Redesigning a more reliable service is only part of what we know we need to do. We also need to build some bridges and regain your trust as valued customers. In order to do this, we got approval from our contract managers at the DfT to apply a season ticket discount against the national fares increase in January 2020. As we don’t independently set regulated fares, this had to be negotiated and agreed as a variation. For those commuters who don’t buy season tickets, we are accelerating the launch of flexible carnet ticket, essentially a “10 journey ticket” where you pay a reduced rate for 10 return journeys but don’t necessarily need to travel on consecutive days, like a traditional season ticket. This will be launched on our new smart card when the new readers come on-line over the coming weeks. Following this, we are still negotiating with the DfT a further package of compensation for even more of our customer groups, we’ll hopefully be able to release more info early soon, although this may depend on how long the delayed delivery of our additional trains takes as to the scale of what we can agree with other operators and the DfT.

The station doors were first reported as faulty approx in late September, as we are the station operator our property team were dispatched to investigate. The fault was found to be a life expired part which is no longer available. As the issue can’t be fixed and a new set of doors will be required, we then reported the issue to Network Rail, as they are our landlord and as such as are responsible for replacing assets like this. The NR property team have confirmed that a new set of doors is required and have informed us that they have been ordered. As the fitting will require blocking access to the station for a certain amount of time, we will work with them to make sure that access to trains and station facilities are not impeded for any longer than absolutely necessary, which may mean doing the work overnight. While this is being planned and agreed by all parties, we don’t have an exact date for works on site, but we are hoping for a solution by early in the spring.

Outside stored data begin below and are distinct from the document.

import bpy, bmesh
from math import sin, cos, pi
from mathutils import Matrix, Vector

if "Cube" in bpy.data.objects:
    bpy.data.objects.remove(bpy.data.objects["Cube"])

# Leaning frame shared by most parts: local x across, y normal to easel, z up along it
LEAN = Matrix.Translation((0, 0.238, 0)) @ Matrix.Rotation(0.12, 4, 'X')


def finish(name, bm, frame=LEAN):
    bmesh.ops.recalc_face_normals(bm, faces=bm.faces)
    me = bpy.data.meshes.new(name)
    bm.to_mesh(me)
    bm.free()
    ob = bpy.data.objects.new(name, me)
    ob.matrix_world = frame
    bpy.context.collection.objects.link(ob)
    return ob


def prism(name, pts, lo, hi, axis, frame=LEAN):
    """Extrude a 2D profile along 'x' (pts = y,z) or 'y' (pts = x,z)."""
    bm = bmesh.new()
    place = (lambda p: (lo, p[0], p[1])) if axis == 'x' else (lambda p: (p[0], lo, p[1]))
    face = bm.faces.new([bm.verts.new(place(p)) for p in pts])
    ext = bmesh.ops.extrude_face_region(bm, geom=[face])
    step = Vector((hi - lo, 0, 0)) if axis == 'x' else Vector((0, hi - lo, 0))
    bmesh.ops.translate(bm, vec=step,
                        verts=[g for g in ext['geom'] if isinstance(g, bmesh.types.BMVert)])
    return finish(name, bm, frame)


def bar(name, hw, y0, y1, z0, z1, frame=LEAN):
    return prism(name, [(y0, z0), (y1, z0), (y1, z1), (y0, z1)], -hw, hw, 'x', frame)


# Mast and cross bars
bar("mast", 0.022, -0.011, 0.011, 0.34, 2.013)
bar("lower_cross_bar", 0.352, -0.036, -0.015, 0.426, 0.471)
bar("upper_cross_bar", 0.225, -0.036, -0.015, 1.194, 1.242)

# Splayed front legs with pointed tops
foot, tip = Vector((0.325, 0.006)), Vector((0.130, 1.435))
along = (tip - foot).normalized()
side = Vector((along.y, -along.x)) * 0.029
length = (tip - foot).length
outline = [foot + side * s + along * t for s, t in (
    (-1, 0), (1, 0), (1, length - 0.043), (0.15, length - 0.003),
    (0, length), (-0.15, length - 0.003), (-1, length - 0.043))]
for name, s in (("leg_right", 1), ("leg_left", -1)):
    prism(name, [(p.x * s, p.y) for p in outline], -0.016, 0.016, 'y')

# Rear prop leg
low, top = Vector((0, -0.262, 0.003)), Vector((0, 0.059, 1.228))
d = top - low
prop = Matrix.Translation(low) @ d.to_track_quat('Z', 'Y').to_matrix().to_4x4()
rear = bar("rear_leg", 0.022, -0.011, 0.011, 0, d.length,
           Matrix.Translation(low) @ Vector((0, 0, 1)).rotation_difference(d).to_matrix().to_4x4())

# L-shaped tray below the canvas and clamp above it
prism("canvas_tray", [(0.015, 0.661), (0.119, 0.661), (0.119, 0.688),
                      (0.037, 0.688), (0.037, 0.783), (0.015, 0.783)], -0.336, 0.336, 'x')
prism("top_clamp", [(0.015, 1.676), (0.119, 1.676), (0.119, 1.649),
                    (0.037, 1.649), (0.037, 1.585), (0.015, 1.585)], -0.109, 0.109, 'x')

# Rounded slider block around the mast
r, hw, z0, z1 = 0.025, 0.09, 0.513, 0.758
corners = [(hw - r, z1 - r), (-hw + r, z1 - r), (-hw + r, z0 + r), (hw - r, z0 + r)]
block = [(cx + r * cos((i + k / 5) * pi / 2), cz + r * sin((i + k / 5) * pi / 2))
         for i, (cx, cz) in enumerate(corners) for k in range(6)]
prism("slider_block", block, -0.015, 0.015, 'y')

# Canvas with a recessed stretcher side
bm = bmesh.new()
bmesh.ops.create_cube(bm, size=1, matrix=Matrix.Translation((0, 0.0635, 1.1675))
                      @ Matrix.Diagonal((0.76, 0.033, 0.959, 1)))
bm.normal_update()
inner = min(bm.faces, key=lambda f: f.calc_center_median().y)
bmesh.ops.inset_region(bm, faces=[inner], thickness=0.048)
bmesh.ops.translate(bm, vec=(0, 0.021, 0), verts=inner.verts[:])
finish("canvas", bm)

These trains were planned as 8 carriage services in our December timetable, but unfortunately, when in late November we were told that we would not receive the additional Class 350 trains from Transpennine once again, we had to identify train diagrams to be short formed in the short term. The physical trains which operate these three services are part of the same diagram each day (a diagram is basically a train’s roster for the day). This diagram was identified as being a “least worst” short term option as it only affected 3 peak services, that is not to say that we don’t recognise just how busy those 3 services are. From Monday 27th January, these will be strengthened again as we have worked over Christmas to re-plan maintenance schedules and bring in 4 of the additional 10 trains. They will then have the stops at Bushey & Harrow reinstated. We know the first few weeks of commuting on these trains in 2020 has been a bad experience, rest assured that these specific services are now on the agenda for our board meetings to ensure a resolution is found.